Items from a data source
======

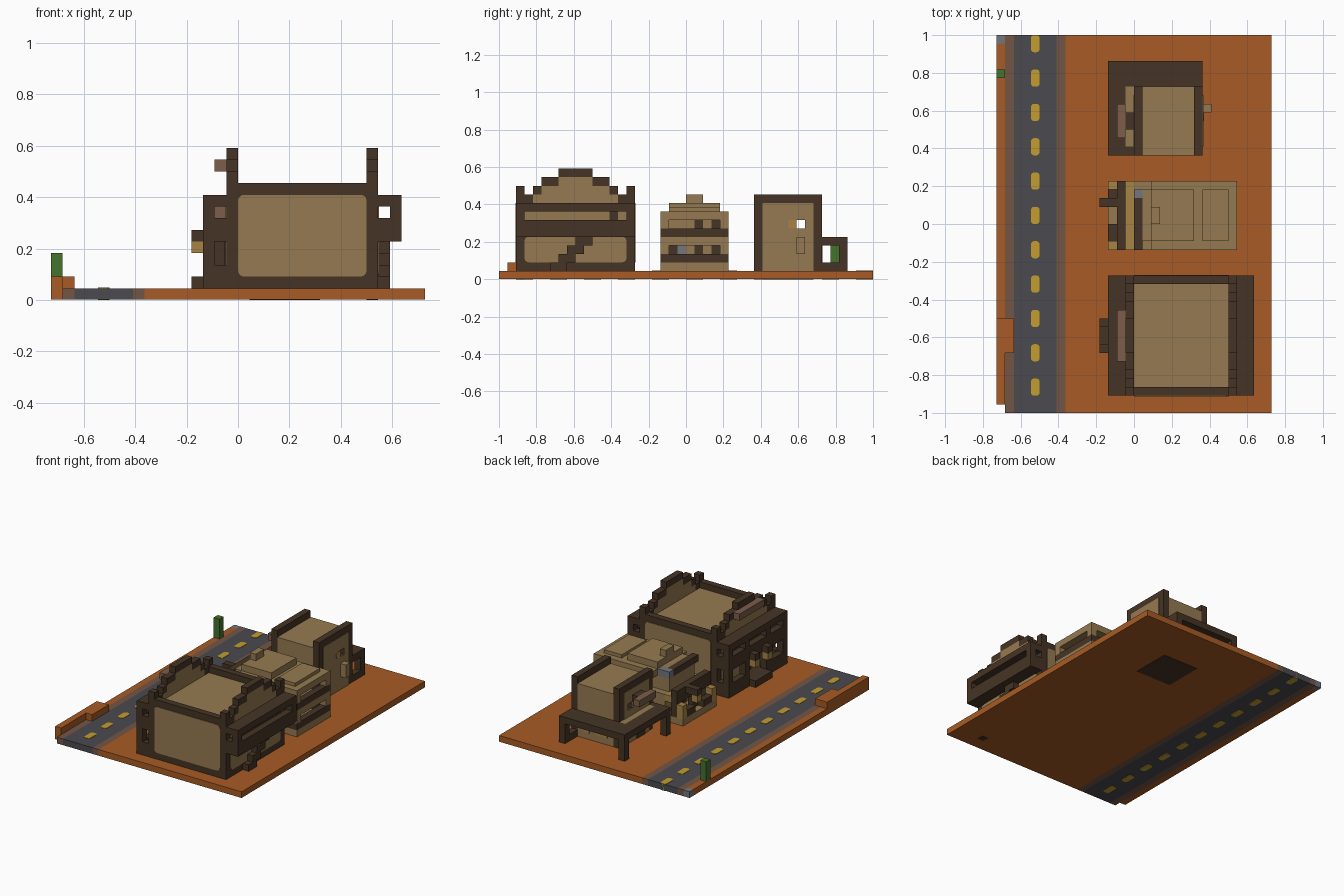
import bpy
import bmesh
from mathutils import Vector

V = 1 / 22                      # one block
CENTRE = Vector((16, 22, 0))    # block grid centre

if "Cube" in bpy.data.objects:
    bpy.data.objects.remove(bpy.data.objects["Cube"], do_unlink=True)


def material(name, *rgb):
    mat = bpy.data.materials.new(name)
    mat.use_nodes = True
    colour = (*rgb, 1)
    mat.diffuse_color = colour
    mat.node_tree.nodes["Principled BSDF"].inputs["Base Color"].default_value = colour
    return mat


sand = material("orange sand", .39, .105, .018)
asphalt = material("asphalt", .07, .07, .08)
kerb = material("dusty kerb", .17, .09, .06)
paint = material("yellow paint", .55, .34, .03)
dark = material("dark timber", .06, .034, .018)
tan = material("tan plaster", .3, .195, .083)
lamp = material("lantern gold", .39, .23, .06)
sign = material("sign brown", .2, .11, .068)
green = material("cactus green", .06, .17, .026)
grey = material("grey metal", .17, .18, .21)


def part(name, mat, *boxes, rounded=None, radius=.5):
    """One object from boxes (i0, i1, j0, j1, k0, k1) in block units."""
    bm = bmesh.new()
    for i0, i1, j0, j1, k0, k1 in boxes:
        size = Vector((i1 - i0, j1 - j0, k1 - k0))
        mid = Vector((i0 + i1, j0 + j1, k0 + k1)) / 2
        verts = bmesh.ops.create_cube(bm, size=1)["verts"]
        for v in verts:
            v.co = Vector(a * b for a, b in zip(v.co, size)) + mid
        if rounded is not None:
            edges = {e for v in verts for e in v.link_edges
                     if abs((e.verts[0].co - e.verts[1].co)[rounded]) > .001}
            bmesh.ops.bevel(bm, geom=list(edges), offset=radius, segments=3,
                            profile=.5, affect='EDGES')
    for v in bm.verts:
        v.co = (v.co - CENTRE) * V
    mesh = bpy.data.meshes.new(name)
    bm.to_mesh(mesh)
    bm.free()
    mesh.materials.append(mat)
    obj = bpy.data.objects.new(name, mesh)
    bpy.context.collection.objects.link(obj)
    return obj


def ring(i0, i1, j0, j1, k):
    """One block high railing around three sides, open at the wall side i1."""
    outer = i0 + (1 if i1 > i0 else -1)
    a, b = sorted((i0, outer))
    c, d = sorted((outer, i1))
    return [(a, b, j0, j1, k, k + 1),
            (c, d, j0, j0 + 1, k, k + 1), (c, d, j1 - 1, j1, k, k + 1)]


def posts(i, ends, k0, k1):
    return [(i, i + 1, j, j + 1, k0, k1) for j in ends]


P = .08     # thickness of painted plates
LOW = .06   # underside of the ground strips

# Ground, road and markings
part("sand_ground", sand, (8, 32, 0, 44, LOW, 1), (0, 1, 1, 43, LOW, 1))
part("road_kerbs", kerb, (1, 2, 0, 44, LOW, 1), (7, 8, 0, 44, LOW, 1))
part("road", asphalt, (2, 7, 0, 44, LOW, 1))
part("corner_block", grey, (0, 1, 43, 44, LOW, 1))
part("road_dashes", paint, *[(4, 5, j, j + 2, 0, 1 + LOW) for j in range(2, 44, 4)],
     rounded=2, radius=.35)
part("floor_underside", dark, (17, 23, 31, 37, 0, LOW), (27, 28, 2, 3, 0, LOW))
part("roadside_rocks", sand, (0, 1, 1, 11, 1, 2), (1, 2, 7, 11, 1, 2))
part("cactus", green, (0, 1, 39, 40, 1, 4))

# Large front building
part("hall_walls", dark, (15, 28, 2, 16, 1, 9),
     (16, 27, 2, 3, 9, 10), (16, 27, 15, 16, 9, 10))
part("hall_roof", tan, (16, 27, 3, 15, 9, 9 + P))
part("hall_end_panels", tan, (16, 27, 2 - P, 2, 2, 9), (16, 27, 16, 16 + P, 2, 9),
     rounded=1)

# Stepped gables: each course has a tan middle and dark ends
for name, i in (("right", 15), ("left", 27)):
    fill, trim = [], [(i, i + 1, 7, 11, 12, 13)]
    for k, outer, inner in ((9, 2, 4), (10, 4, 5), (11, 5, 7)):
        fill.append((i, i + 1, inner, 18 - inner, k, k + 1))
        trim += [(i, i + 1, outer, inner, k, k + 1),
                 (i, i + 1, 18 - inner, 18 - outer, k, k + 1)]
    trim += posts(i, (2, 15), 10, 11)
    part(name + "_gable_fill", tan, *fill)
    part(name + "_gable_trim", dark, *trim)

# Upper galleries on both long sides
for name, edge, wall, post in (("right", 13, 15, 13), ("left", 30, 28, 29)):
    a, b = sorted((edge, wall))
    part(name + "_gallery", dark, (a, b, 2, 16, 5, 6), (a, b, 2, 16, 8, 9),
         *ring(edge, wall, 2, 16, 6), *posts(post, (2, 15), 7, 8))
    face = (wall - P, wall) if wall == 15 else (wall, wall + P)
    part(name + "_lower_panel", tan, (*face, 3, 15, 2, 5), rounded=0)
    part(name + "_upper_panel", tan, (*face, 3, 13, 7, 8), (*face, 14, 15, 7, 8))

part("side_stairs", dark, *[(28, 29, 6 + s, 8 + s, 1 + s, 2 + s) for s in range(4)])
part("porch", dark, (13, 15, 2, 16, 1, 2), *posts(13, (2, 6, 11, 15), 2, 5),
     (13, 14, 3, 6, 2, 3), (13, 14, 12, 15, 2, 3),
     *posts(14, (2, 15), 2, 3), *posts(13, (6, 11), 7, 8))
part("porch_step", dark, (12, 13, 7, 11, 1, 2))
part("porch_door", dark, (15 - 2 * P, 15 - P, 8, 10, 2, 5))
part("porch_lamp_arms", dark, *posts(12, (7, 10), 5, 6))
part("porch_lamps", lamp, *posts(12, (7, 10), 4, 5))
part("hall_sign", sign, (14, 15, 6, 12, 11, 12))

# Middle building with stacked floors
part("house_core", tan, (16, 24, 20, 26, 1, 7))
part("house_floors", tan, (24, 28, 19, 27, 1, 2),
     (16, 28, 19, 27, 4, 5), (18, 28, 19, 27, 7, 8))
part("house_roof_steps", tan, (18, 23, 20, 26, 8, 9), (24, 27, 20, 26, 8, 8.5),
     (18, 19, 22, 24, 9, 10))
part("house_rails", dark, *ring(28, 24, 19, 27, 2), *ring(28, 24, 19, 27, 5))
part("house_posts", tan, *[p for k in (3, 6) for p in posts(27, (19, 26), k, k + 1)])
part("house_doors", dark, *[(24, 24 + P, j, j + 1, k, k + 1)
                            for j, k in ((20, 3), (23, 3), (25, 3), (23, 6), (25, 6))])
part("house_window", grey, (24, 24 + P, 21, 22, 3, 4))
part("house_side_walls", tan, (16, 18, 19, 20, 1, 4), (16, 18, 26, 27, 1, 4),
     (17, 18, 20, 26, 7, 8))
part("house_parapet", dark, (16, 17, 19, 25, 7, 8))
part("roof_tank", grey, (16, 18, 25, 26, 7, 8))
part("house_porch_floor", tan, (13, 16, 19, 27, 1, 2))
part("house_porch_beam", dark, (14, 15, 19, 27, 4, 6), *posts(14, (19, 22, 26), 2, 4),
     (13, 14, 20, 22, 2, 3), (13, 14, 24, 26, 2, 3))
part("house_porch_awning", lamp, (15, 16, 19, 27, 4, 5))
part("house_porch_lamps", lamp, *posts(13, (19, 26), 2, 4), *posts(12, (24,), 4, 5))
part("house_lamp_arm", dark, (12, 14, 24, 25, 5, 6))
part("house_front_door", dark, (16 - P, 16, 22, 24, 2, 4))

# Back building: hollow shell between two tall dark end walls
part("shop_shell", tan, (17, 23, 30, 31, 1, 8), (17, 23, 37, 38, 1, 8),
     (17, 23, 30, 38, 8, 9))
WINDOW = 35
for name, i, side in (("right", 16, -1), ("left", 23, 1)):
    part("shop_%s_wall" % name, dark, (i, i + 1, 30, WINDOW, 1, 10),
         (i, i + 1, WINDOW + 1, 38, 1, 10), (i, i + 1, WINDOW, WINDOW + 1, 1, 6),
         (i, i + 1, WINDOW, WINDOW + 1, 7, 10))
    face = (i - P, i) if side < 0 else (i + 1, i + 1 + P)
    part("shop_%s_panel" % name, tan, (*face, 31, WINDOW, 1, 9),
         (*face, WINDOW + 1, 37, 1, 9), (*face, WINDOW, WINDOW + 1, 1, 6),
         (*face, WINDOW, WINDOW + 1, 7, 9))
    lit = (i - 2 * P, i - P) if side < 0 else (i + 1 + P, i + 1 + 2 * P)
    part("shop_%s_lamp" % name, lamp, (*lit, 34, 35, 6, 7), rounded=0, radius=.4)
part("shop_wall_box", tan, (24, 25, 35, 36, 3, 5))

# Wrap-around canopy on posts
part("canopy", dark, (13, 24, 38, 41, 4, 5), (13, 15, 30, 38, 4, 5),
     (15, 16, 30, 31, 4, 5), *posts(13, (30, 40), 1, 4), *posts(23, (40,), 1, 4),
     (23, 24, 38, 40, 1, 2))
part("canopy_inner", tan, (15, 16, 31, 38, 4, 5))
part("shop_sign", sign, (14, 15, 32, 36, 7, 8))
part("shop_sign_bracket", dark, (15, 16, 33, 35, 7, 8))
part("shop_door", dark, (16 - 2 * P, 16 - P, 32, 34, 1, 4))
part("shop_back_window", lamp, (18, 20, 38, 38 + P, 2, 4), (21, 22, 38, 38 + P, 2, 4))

======

▸ Task to complete
Restate word for word only the lines above from the line containing "19, 27, 7, 8))" to the line containing "19, 27, 1, 2))", both of them included.

▸ Exercise solution
     (16, 28, 19, 27, 4, 5), (18, 28, 19, 27, 7, 8))
part("house_roof_steps", tan, (18, 23, 20, 26, 8, 9), (24, 27, 20, 26, 8, 8.5),
     (18, 19, 22, 24, 9, 10))
part("house_rails", dark, *ring(28, 24, 19, 27, 2), *ring(28, 24, 19, 27, 5))
part("house_posts", tan, *[p for k in (3, 6) for p in posts(27, (19, 26), k, k + 1)])
part("house_doors", dark, *[(24, 24 + P, j, j + 1, k, k + 1)
                            for j, k in ((20, 3), (23, 3), (25, 3), (23, 6), (25, 6))])
part("house_window", grey, (24, 24 + P, 21, 22, 3, 4))
part("house_side_walls", tan, (16, 18, 19, 20, 1, 4), (16, 18, 26, 27, 1, 4),
     (17, 18, 20, 26, 7, 8))
part("house_parapet", dark, (16, 17, 19, 25, 7, 8))
part("roof_tank", grey, (16, 18, 25, 26, 7, 8))
part("house_porch_floor", tan, (13, 16, 19, 27, 1, 2))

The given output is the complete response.